Public goods: intellectual property.  Hanson claims: "You have no fundamental right to enjoy the innovations produced by others without compensating them."  A libertarian would counter: you have no fundamental right to give innovations away and then demand compensation from those who chose to enjoy them at your initial offering price. If you can use contracts or technology to propagate your innovations without actually giving them away, libertarians should not call you a force initiator. Your only problem will be when someone breaks your contract and shows the innovation to a third party not bound by the contract. This problem smells like it could be solved through some combination of insurance, bonding, and watermarking. If (like many libertarians) Hanson worries that such a solution might not be efficient, then he should at most support the patent value tax and copyright that exempts non-commercial use.

Common goods: natural resources.  Hanson writes "It is probably sometimes efficient to initially allocate property in other ways than via the usual 'making'", and links to his interesting article about orbits and sunlight. We geolibertarians can only shout "amen" to his point about the unjustness and inefficiency of the "royal libertarian" notion that first use/control of a space (land, orbit, spectrum, air corridor) creates the same sort of property right as in an object. As for the general case of non-excludable goods (a.k.a. common goods a.k.a. natural resources), the Lockean mandate to leave "as much and as good" translates quite naturally into pollution/congestion taxes and exclusivity auctions. The same sort of analysis when applied to land yields a land value "tax".

Creation of persons. Hanson writes "It is probably efficient to endow parents with partial ownership of their children."  Maybe, but you don't need formal legal title over an agent you can program, and that's effectively what we already do to our kids through genes, mammalian bonding, and acculturation. This should be all the more true in Hanson's future filled with artificial persons mass-produced via emulations of very-carefully-chosen template brains. Hanson doesn't make the case that libertarian principles are necessarily inefficient here.

Social contracts.  The most unlibertarian statement Hanson makes is almost an afterthought: "And it is probably efficient to enforce non-explicit contracts, such as among very large groups."  One could take this as a placeholder for all the usual debates between anarcholibertarianism and minarcholibertarianism. I prefer instead to cut this Gordian Knot with the magic of radical Foldvarian federalism, where the leaf nodes are essentially homeowners' associations, and secessionists are dared to fully opt out of the services and protections of their community. As far as I can tell, Foldvary's geolibertarian vision could deliver all of the efficiencies Hanson might desire from social contracts.

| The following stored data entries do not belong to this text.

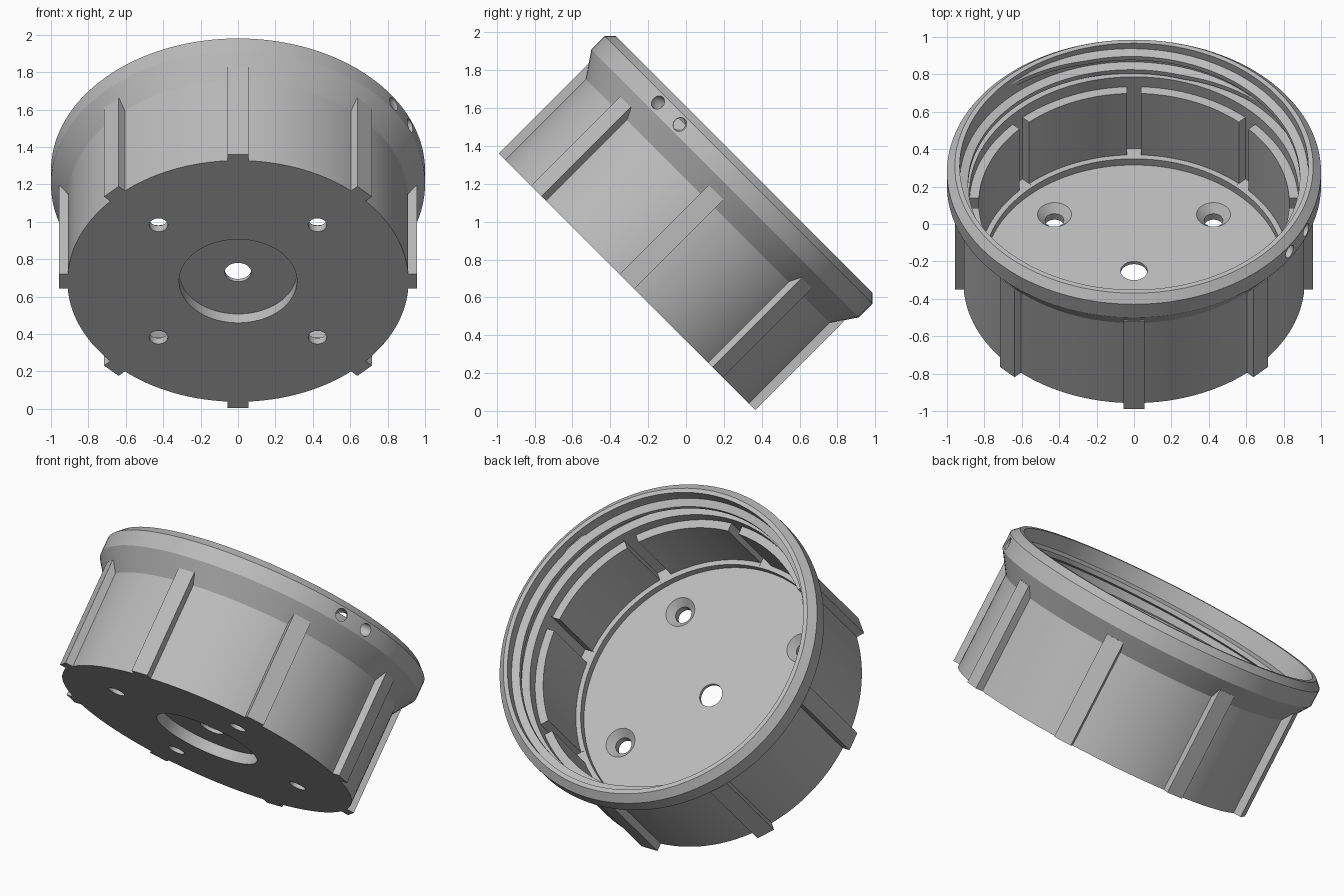
import bpy, bmesh
from math import sin, cos, pi, radians
from mathutils import Matrix

cube = bpy.data.objects.get("Cube")
if cube:
    bpy.data.objects.remove(cube, do_unlink=True)

grey = bpy.data.materials.new("mid_grey")
grey.use_nodes = True
colour = (0.5, 0.5, 0.5, 1)
grey.diffuse_color = colour
grey.node_tree.nodes["Principled BSDF"].inputs["Base Color"].default_value = colour

# The cup is modelled upright, then tipped back by 45 degrees
TILT = Matrix.Translation((0, -0.3125, 0.6825)) @ Matrix.Rotation(radians(-45), 4, 'X')


def make(name, bm):
    bmesh.ops.recalc_face_normals(bm, faces=bm.faces)
    mesh = bpy.data.meshes.new(name)
    bm.to_mesh(mesh)
    bm.free()
    mesh.materials.append(grey)
    obj = bpy.data.objects.new(name, mesh)
    obj.matrix_world = TILT
    bpy.context.collection.objects.link(obj)
    return obj


def skin(bm, rings, loop_rings, loop_profile):
    """Bridge successive rows of vertices; cap the ends of an open sweep."""
    n, m = len(rings), len(rings[0])
    for i in range(n if loop_rings else n - 1):
        a, b = rings[i], rings[(i + 1) % n]
        for j in range(m if loop_profile else m - 1):
            k = (j + 1) % m
            bm.faces.new((a[j], a[k], b[k], b[j]))


def lathe(bm, profile, steps, closed, offset=(0, 0)):
    rings = []
    for i in range(steps):
        t = 2 * pi * i / steps
        rings.append([bm.verts.new((offset[0] + r * cos(t), offset[1] + r * sin(t), h))
                      for r, h in profile])
    skin(bm, rings, True, closed)
    if not closed:
        for end in (0, -1):
            bm.faces.new([ring[end] for ring in rings])


def radial_box(bm, angle, r0, r1, half, h0, h1):
    m = (Matrix.Rotation(angle, 4, 'Z')
         @ Matrix.Translation(((r0 + r1) / 2, 0, (h0 + h1) / 2))
         @ Matrix.Diagonal((r1 - r0, 2 * half, h1 - h0, 1)))
    bmesh.ops.create_cube(bm, size=1, matrix=m)


def smooth(obj):
    bpy.ops.object.select_all(action='DESELECT')
    obj.select_set(True)
    bpy.context.view_layer.objects.active = obj
    bpy.ops.object.shade_smooth_by_angle(angle=radians(25))


# Cup body: recessed base, stepped floor, lining, ledge and flared rim
body_profile = [
    (0.071, 0.067), (0.315, 0.067), (0.315, 0), (0.912, 0), (0.912, 0.605),
    (1, 0.735), (1, 0.835), (0.958, 0.877), (0.932, 0.877), (0.932, 0.675),
    (0.88, 0.675), (0.88, 0.6), (0.83, 0.6), (0.83, 0.135), (0.80, 0.135),
    (0.80, 0.088), (0.071, 0.088)]
bm = bmesh.new()
lathe(bm, body_profile, 128, True)
body = make("cup_body", bm)

# Cutters: inner slots, countersunk screw holes, looped cord hole in the rim
bm = bmesh.new()
for i in range(8):
    radial_box(bm, i * pi / 4, 0.81, 0.88, 0.037, 0.134, 0.62)
for x in (-0.425, 0.425):
    for y in (-0.425, 0.425):
        lathe(bm, [(0.05, -0.05), (0.05, 0.045), (0.092, 0.089), (0.092, 0.12)],
              32, False, (x, y))
middle = Matrix.Rotation(radians(-28.3), 4, 'Z') @ Matrix.Translation((1.003, 0, 0.786))
rings = []
for i in range(40):
    t = 2 * pi * i / 40
    ring = []
    for j in range(20):
        p = 2 * pi * j / 20
        r = 0.094 + 0.038 * cos(p)
        v = bm.verts.new((0.75 * r * cos(t), r * sin(t), 0.038 * sin(p)))
        v.co = middle @ v.co
        ring.append(v)
    rings.append(ring)
skin(bm, rings, True, True)
cutter = make("cutter", bm)
cutter.hide_render = True

cut = body.modifiers.new("openings", 'BOOLEAN')
cut.operation = 'DIFFERENCE'
cut.solver = 'EXACT'
cut.object = cutter
bpy.context.view_layer.update()
bpy.context.view_layer.objects.active = body
bpy.ops.object.modifier_apply(modifier=cut.name)
bpy.data.objects.remove(cutter, do_unlink=True)
smooth(body)

# Eight grip ribs on the outside
bm = bmesh.new()
for i in range(8):
    radial_box(bm, i * pi / 4, 0.895, 0.958, 0.055, 0, 0.668)
make("grip_ribs", bm)

# Screw thread inside the rim, tapering into the wall at both ends
bm = bmesh.new()
TURNS, STEPS = 1.25, 160
rings = []
for i in range(STEPS + 1):
    f = i / STEPS
    t = radians(45) + f * TURNS * 2 * pi
    h = 0.695 + f * TURNS * 0.1
    depth = 0.045 * min(1, f * 16, (1 - f) * 16)
    section = [(0.938, -0.03), (0.932 - depth, -0.014), (0.932 - depth, 0.014), (0.938, 0.03)]
    rings.append([bm.verts.new((r * cos(t), r * sin(t), h + dh)) for r, dh in section])
skin(bm, rings, False, True)
for ring in (rings[0], rings[-1]):
    bm.faces.new(ring)
smooth(make("screw_thread", bm))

Harm vs offense.  Hanson writes "people can hurt each other 'non-physically' via info in so many ways". Hanson doesn't seem to recognize how slippery a slope he's on here.  He wants to talk about information (gossip, blackmail, etc.) as being dangerous/harmful, but any "info harm" here is fundamentally a case of not liking how somebody else has used his freedom of association. If you can claim a "harm" just because other people are associating in a way that is suboptimal for your utility, then every act (and omission) is "harmful" to pretty nearly everyone. Freedom of association is efficient, and I don't see Hanson carving out a coherent set of "info harm" exceptions.

Conclusion. Hanson is right to demur from Bryan Caplan's allodial anarcholibertarianism.  Most of Hanson's complaints can be addressed by the principles and prescriptions of geolibertarianism. However, he might only call himself "geolibertarian-leaning", since he has made it very clear that his root value is economic efficiency rather than personal liberty.  That's OK -- we don't need to debate whether geolibertarianism is good because it works, or works because it's good.